● **Input for this task**:
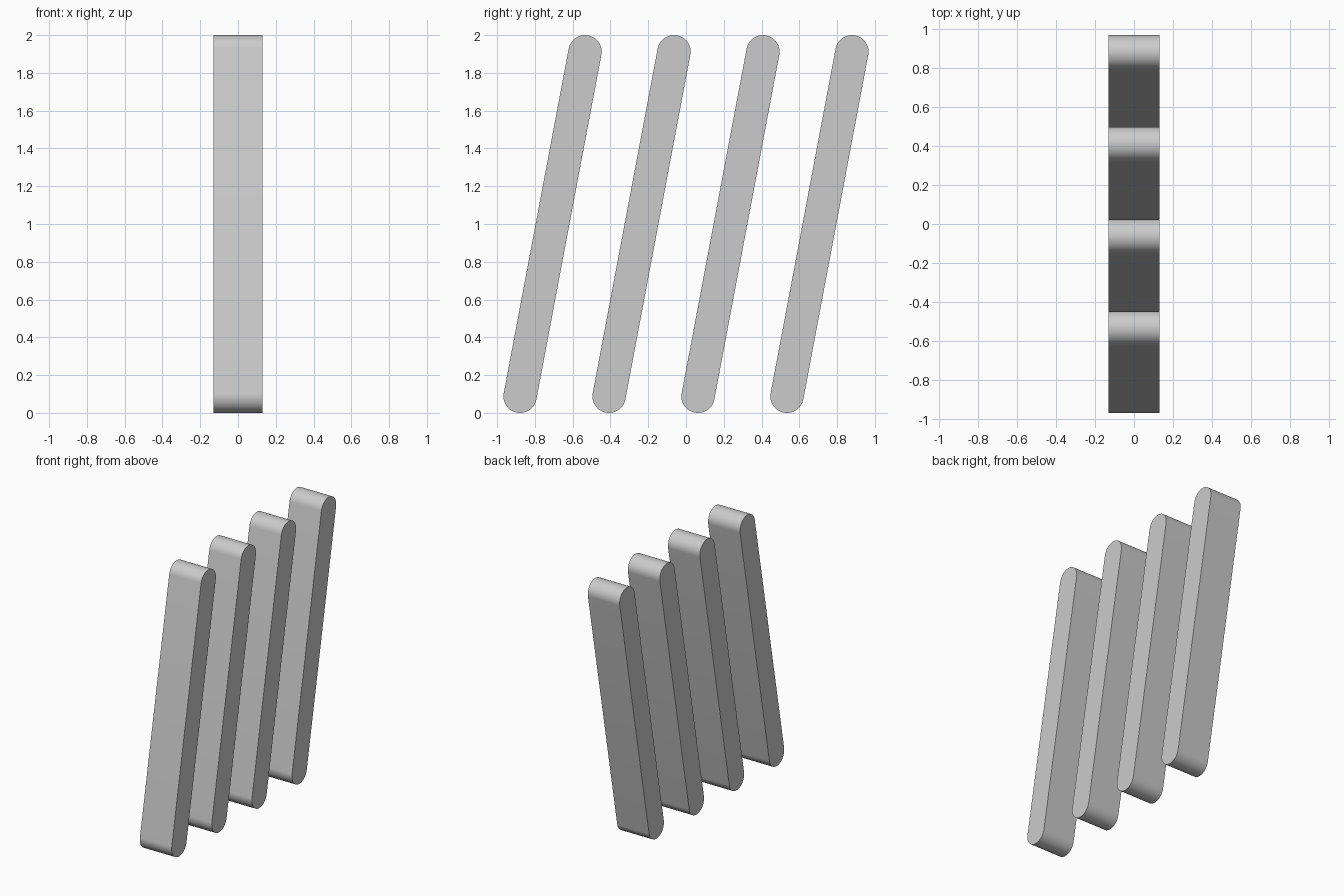
import bpy, bmesh, math

if "Cube" in bpy.data.objects:
    bpy.data.objects.remove(bpy.data.objects["Cube"], do_unlink=True)

RADIUS = 0.088        # half thickness of a slat
HALF_WIDTH = 0.131
LEAN = 0.344          # how far back the top sits
SPACING = 0.471
COUNT = 4
SEGMENTS = 32         # per rounded end

grey = bpy.data.materials.new("light_grey")
grey.use_nodes = True
colour = (0.6, 0.6, 0.6, 1)
grey.diffuse_color = colour
grey.node_tree.nodes["Principled BSDF"].inputs["Base Color"].default_value = colour


def slat_profile():
    """Leaning stadium outline in the y-z plane, centred on y = 0."""
    rise = 2 - 2 * RADIUS
    tilt = math.atan2(LEAN, rise)
    points = []
    for end in (1, -1):
        start = -tilt if end == 1 else math.pi - tilt
        for i in range(SEGMENTS + 1):
            a = start + math.pi * i / SEGMENTS
            points.append((end * LEAN / 2 + RADIUS * math.cos(a),
                           1 + end * rise / 2 + RADIUS * math.sin(a)))
    return points


def make_slat(name, y):
    bm = bmesh.new()
    side = bm.faces.new([bm.verts.new((-HALF_WIDTH, py, pz)) for py, pz in slat_profile()])
    ext = bmesh.ops.extrude_face_region(bm, geom=[side], use_keep_orig=True)
    moved = [g for g in ext["geom"] if isinstance(g, bmesh.types.BMVert)]
    bmesh.ops.translate(bm, verts=moved, vec=(2 * HALF_WIDTH, 0, 0))
    bmesh.ops.recalc_face_normals(bm, faces=bm.faces)
    mesh = bpy.data.meshes.new(name)
    bm.to_mesh(mesh)
    bm.free()
    mesh.materials.append(grey)
    slat = bpy.data.objects.new(name, mesh)
    slat.location.y = y
    bpy.context.collection.objects.link(slat)
    # Smooth rounded ends, crisp side edges
    bpy.ops.object.select_all(action="DESELECT")
    slat.select_set(True)
    bpy.context.view_layer.objects.active = slat
    bpy.ops.object.shade_smooth_by_angle(angle=math.radians(30))


# Row of leaning slats from front to back
for n in range(COUNT):
    make_slat(f"leaning_slat_{n + 1}", (n - (COUNT - 1) / 2) * SPACING)
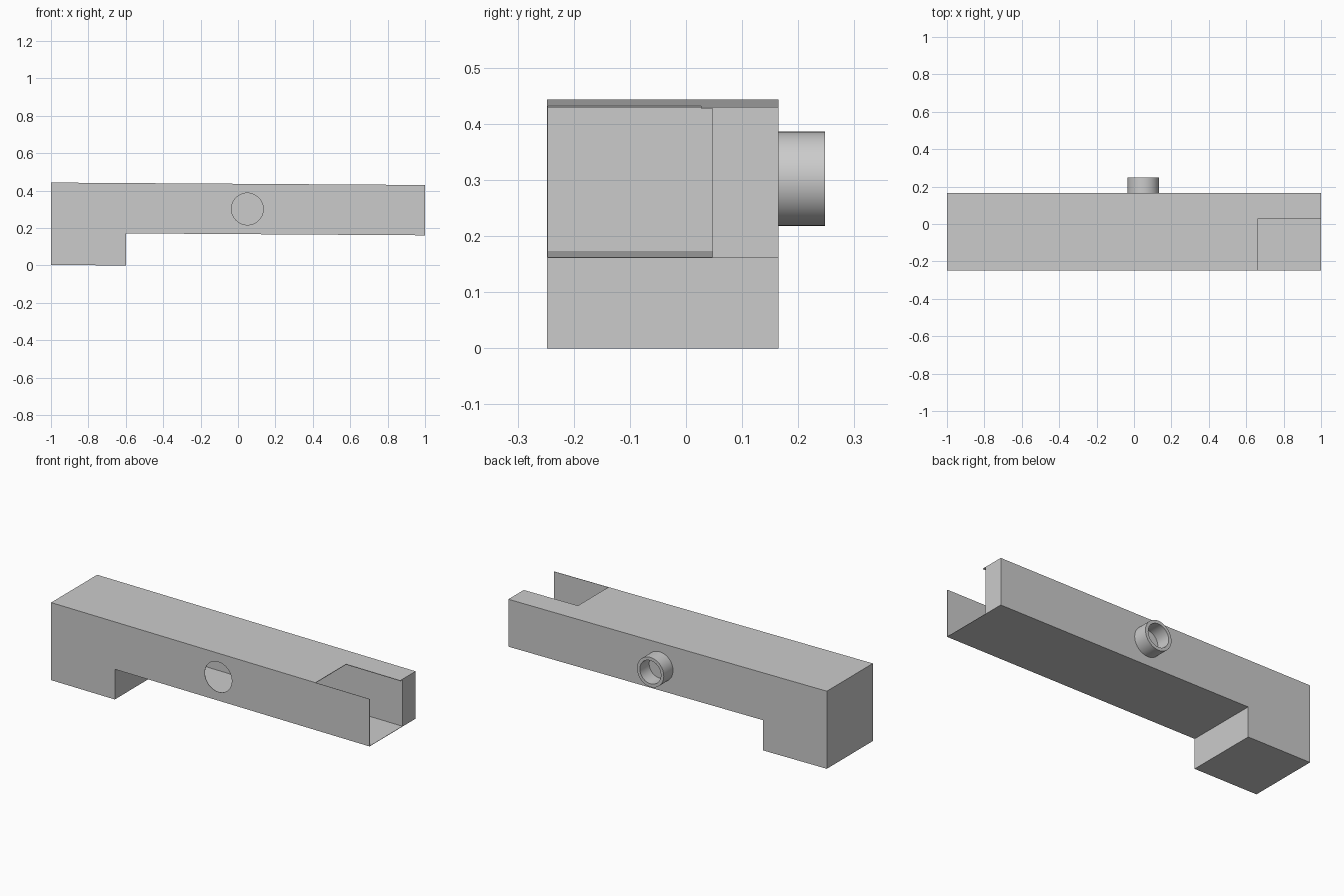
import bpy
import bmesh
import math
from mathutils import Matrix, Vector

default = bpy.data.objects.get("Cube")
if default:
    bpy.data.objects.remove(default, do_unlink=True)

# One plain grey for every part
grey = bpy.data.materials.new("plain grey")
grey.use_nodes = True
COLOUR = (0.6, 0.6, 0.6, 1)
grey.diffuse_color = COLOUR
grey.node_tree.nodes["Principled BSDF"].inputs["Base Color"].default_value = COLOUR

# The bar falls slightly towards its left end
TILT = Matrix.Identity(4)
TILT[2][0] = -0.0065
FRONT, BACK = -0.248, 0.165
TUBE_X, TUBE_Z = 0.05, 0.302


def new_object(name, bm):
    bmesh.ops.recalc_face_normals(bm, faces=bm.faces)
    mesh = bpy.data.meshes.new(name)
    bm.to_mesh(mesh)
    bm.free()
    mesh.materials.append(grey)
    obj = bpy.data.objects.new(name, mesh)
    bpy.context.collection.objects.link(obj)
    return obj


def box(name, low, high):
    bm = bmesh.new()
    low, high = Vector(low), Vector(high)
    bmesh.ops.create_cube(bm, size=1)
    bmesh.ops.scale(bm, vec=high - low, verts=bm.verts)
    bmesh.ops.translate(bm, vec=(low + high) / 2, verts=bm.verts)
    return new_object(name, bm)


def cut(obj, cutter):
    mod = obj.modifiers.new("cut", "BOOLEAN")
    mod.operation, mod.solver, mod.object = "DIFFERENCE", "EXACT", cutter
    bpy.context.view_layer.update()
    graph = bpy.context.evaluated_depsgraph_get()
    mesh = bpy.data.meshes.new_from_object(obj.evaluated_get(graph))
    obj.modifiers.clear()
    obj.data = mesh
    bpy.data.objects.remove(cutter, do_unlink=True)


# Body: side outline of bar and foot, pushed through its depth
bm = bmesh.new()
outline = [(-1, -0.004), (-0.6, -0.004), (-0.6, 0.1675),
           (1, 0.1675), (1, 0.4365), (-1, 0.4365)]
face = bm.faces.new([bm.verts.new((x, FRONT, z)) for x, z in outline])
moved = bmesh.ops.extrude_face_region(bm, geom=[face])["geom"]
bmesh.ops.translate(bm, vec=(0, BACK - FRONT, 0),
                    verts=[v for v in moved if isinstance(v, bmesh.types.BMVert)])
body = new_object("body", bm)

# Long channel, open at the left end, then the slot in its thin lid
cut(body, box("channel_cutter", (-0.6, FRONT + 0.002, 0.1695), (1.1, 0.047, 0.4335)))
cut(body, box("slot_cutter", (0.66, FRONT + 0.002, 0.3), (1.1, 0.027, 0.5)))

# Round hole through the front wall
bm = bmesh.new()
bmesh.ops.create_cone(
    bm, cap_ends=True, segments=48, radius1=0.085, radius2=0.085, depth=0.1,
    matrix=Matrix.Translation((TUBE_X, FRONT, TUBE_Z)) @ Matrix.Rotation(math.pi / 2, 4, "X"))
cut(body, new_object("hole_cutter", bm))
body.data.transform(TILT)

# Tube on the back: spun ring profile
bm = bmesh.new()
ring = [(0.084, BACK - 0.005), (0.084, 0.248), (0.066, 0.248), (0.066, BACK - 0.005)]
points = [bm.verts.new((TUBE_X + r, y, TUBE_Z)) for r, y in ring]
edges = [bm.edges.new(pair) for pair in zip(points, points[1:])]
bmesh.ops.spin(bm, geom=points + edges, cent=(TUBE_X, 0, TUBE_Z), axis=(0, 1, 0),
               angle=math.tau, steps=48, use_merge=True)
bmesh.ops.remove_doubles(bm, verts=bm.verts, dist=0.0001)
tube = new_object("back_tube", bm)

bpy.ops.object.select_all(action="DESELECT")
tube.select_set(True)
bpy.context.view_layer.objects.active = tube
bpy.ops.object.shade_smooth_by_angle(angle=math.radians(35))
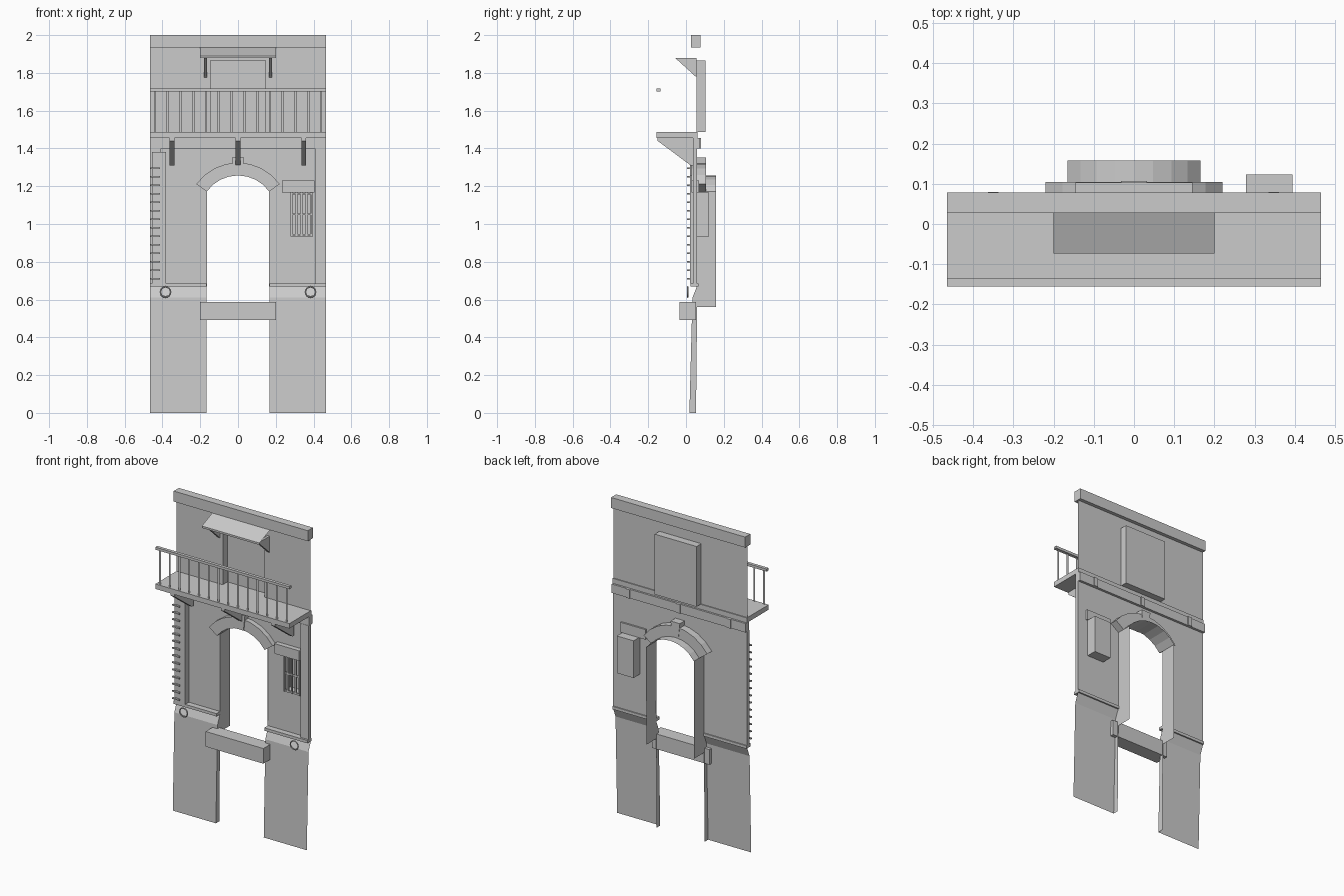
import bpy, bmesh, math

if "Cube" in bpy.data.objects:
    bpy.data.objects.remove(bpy.data.objects["Cube"])

W = 0.465          # half width of the facade
WALL = 0.056       # y of the wall skin
CZ, R_IN, R_OUT, A = 1.054, 0.203, 0.271, math.radians(54.5)  # door arch


def make(name, bm):
    me = bpy.data.meshes.new(name)
    bm.to_mesh(me)
    bm.free()
    ob = bpy.data.objects.new(name, me)
    bpy.context.collection.objects.link(ob)
    return ob


def box(name, x0, x1, y0, y1, z0, z1, skip=""):
    """Box; skip drops the 'front', 'back' or other open side."""
    bm = bmesh.new()
    bmesh.ops.create_cube(bm, size=1)
    for v in bm.verts:
        v.co = ((x0, x1)[v.co.x > 0], (y0, y1)[v.co.y > 0], (z0, z1)[v.co.z > 0])
    if skip == "front":
        bm.normal_update()
        bmesh.ops.delete(bm, geom=[f for f in bm.faces if f.normal.y < -.5], context='FACES_ONLY')
        bmesh.ops.reverse_faces(bm, faces=bm.faces[:])
    return make(name, bm)


def prism_x(name, yz, x0, x1):
    """Side profile extruded along x."""
    bm = bmesh.new()
    f = bm.faces.new([bm.verts.new((x0, y, z)) for y, z in yz])
    r = bmesh.ops.extrude_face_region(bm, geom=[f])
    for v in r["geom"]:
        if isinstance(v, bmesh.types.BMVert):
            v.co.x = x1
    bmesh.ops.recalc_face_normals(bm, faces=bm.faces[:])
    return make(name, bm)


def ribbon(name, pts, off):
    """Open strip: path of 3D points swept by an offset vector."""
    bm = bmesh.new()
    a = [bm.verts.new(p) for p in pts]
    b = [bm.verts.new([c + o for c, o in zip(p, off)]) for p in pts]
    for i in range(len(pts) - 1):
        bm.faces.new((a[i], a[i + 1], b[i + 1], b[i]))
    return make(name, bm)


def sheet(name, y, *loops):
    """Flat wall skin in xz with holes."""
    bm = bmesh.new()
    for lp in loops:
        vs = [bm.verts.new((x, y, z)) for x, z in lp]
        for i in range(len(vs)):
            bm.edges.new((vs[i - 1], vs[i]))
    bmesh.ops.triangle_fill(bm, use_beauty=True, use_dissolve=False,
                            edges=bm.edges[:], normal=(0, -1, 0))
    return make(name, bm)


def rect(x0, x1, z0, z1):
    return [(x0, z0), (x1, z0), (x1, z1), (x0, z1)]


def arc(r, n=8):
    return [(r * math.sin(t), CZ + r * math.cos(t))
            for t in (-A + 2 * A * i / n for i in range(n + 1))]


# wall skins with door, window and balcony door openings
arch = arc(R_IN)
WIN = (0.278, 0.394, 0.935, 1.168)
DOOR = (-0.145, 0.145, 1.487, 1.865)
sheet("lower_wall", WALL + .003,
      [(-W, .67), (-.165, .67)] + arch + [(.165, .67), (W, .67), (W, 1.45), (-W, 1.45)],
      rect(*WIN))
sheet("upper_wall", WALL, [(-W, 1.44), (W, 1.44), (W, 1.95), (-W, 1.95)], rect(*DOOR))

# recesses open at the front
box("balcony_door_recess", DOOR[0], DOOR[1], WALL, .103, DOOR[2], DOOR[3], "front")
box("window_recess", WIN[0], WIN[1], WALL, .123, WIN[2], WIN[3], "front")
reveal = [(-.165, .56)] + arch + [(.165, .56)]
ribbon("doorway_reveal", [(x, WALL, z) for x, z in reveal], (0, .102, 0))

# arch surround with keystone
bm = bmesh.new()
outer = arc(R_OUT)
rows = [[bm.verts.new((x, y, z)) for x, z in pts]
        for pts, y in ((arch, .028), (outer, .028), (outer, .105), (arch, .105))]
for k in range(4):
    p, q = rows[k], rows[(k + 1) % 4]
    for i in range(len(p) - 1):
        bm.faces.new((p[i], p[i + 1], q[i + 1], q[i]))
for i in (0, -1):
    bm.faces.new([r[i] for r in rows])
bmesh.ops.recalc_face_normals(bm, faces=bm.faces[:])
make("arch_surround", bm)
key = sheet("keystone", .022, [(-.022, 1.257), (.022, 1.257), (.032, 1.352), (-.032, 1.352)])
bm = bmesh.new()
bm.from_mesh(key.data)
r = bmesh.ops.extrude_face_region(bm, geom=bm.faces[:])
bmesh.ops.translate(bm, verts=[v for v in r["geom"] if isinstance(v, bmesh.types.BMVert)],
                    vec=(0, .085, 0))
bm.to_mesh(key.data)
bm.free()

# sloping plinth, ledges, edge pilasters and rings on both sides
prof = [(.018, 0), (.034, .61), (.058, .67)]
for s, side in ((-1, "left"), (1, "right")):
    ribbon(side + "_plinth", [(s * .166, y, z) for y, z in prof], (s * (W - .166), 0, 0))
    sheet_pts = prof + [(.06, .67), (.053, 0)]
    bm = bmesh.new()
    bm.faces.new([bm.verts.new((s * .166, y, z)) for y, z in sheet_pts])
    make(side + "_plinth_jamb", bm)
    xa, xb = sorted((s * .166, s * W))
    box(side + "_ledge", xa, xb, .023, .066, .668, .686)
    xa, xb = sorted((s * .408, s * W))
    box(side + "_pilaster", xa, xb, .036, .059, .686, 1.40)
    bpy.ops.mesh.primitive_torus_add(major_segments=16, minor_segments=6, major_radius=.027,
                                     minor_radius=.004, location=(s * .384, .009, .64),
                                     rotation=(math.pi / 2, 0, 0))
    bpy.context.object.name = side + "_ring"
    bpy.ops.object.shade_smooth_by_angle()

# doorstep
box("doorstep", -.2, .2, -.035, .053, .492, .587)

# ladder strip with rungs
box("ladder_strip", -.456, -.382, .022, .059, .686, 1.38)
for i in range(14):
    z = .71 + i * .045
    box("ladder_rung", -.462, -.412, .006, .016, z - .004, z + .004)
    box("ladder_rung_pin", -.44, -.434, .012, .03, z - .003, z + .003)

# window lintel and grille
box("window_lintel", .233, .405, .028, .07, 1.167, 1.23)
x0, x1, z0, z1 = WIN
for i in range(5):
    x = x0 + .006 + i * (x1 - x0 - .012) / 4
    box("window_bar", x - .005, x + .005, .05, .06, z0, z1)
for z in (z0 + .006, (z0 + z1) / 2, z1 - .008):
    box("window_crossbar", x0, x1, .051, .061, z - .005, z + .005)

# balcony: beam, slab, brackets, railing
box("balcony_beam", -W, W, .038, .074, 1.40, 1.456)
box("balcony_slab", -W, W, -.155, .062, 1.456, 1.487)
for x in (-.35, 0, .348):
    prism_x("balcony_bracket", [(-.15, 1.456), (-.15, 1.44), (.025, 1.31), (.04, 1.31),
                                (.04, 1.40), (.08, 1.40), (.08, 1.456)], x - .013, x + .013)
box("balcony_rail", -W, W, -.155, -.135, 1.702, 1.718)
for i in range(14):
    x = -.44 + i * .88 / 13
    ribbon("baluster", [(x - .006, -.145, 1.487), (x - .006, -.145, 1.704)], (.012, 0, 0))

# awning with triangular supports
ribbon("awning", [(-.2, .056, 1.942), (-.2, -.073, 1.89), (-.2, -.073, 1.878)], (.4, 0, 0))
for x in (-.173, .173):
    prism_x("awning_support", [(-.057, 1.879), (.056, 1.879), (.056, 1.776)], x - .008, x + .008)

# roof cornice
box("roof_cornice", -W, W, .027, .078, 1.934, 2.0)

● **Task to complete**:
Wherever the line holding "(-W, 1.95)], rect(*DOOR))" falls in the entries above, copy exactly from it through the line holding "rows = [[bm.verts.new((x, y, z))", inclusive, and add nothing.

● **Solution below**:
sheet("upper_wall", WALL, [(-W, 1.44), (W, 1.44), (W, 1.95), (-W, 1.95)], rect(*DOOR))

# recesses open at the front
box("balcony_door_recess", DOOR[0], DOOR[1], WALL, .103, DOOR[2], DOOR[3], "front")
box("window_recess", WIN[0], WIN[1], WALL, .123, WIN[2], WIN[3], "front")
reveal = [(-.165, .56)] + arch + [(.165, .56)]
ribbon("doorway_reveal", [(x, WALL, z) for x, z in reveal], (0, .102, 0))

# arch surround with keystone
bm = bmesh.new()
outer = arc(R_OUT)
rows = [[bm.verts.new((x, y, z)) for x, z in pts]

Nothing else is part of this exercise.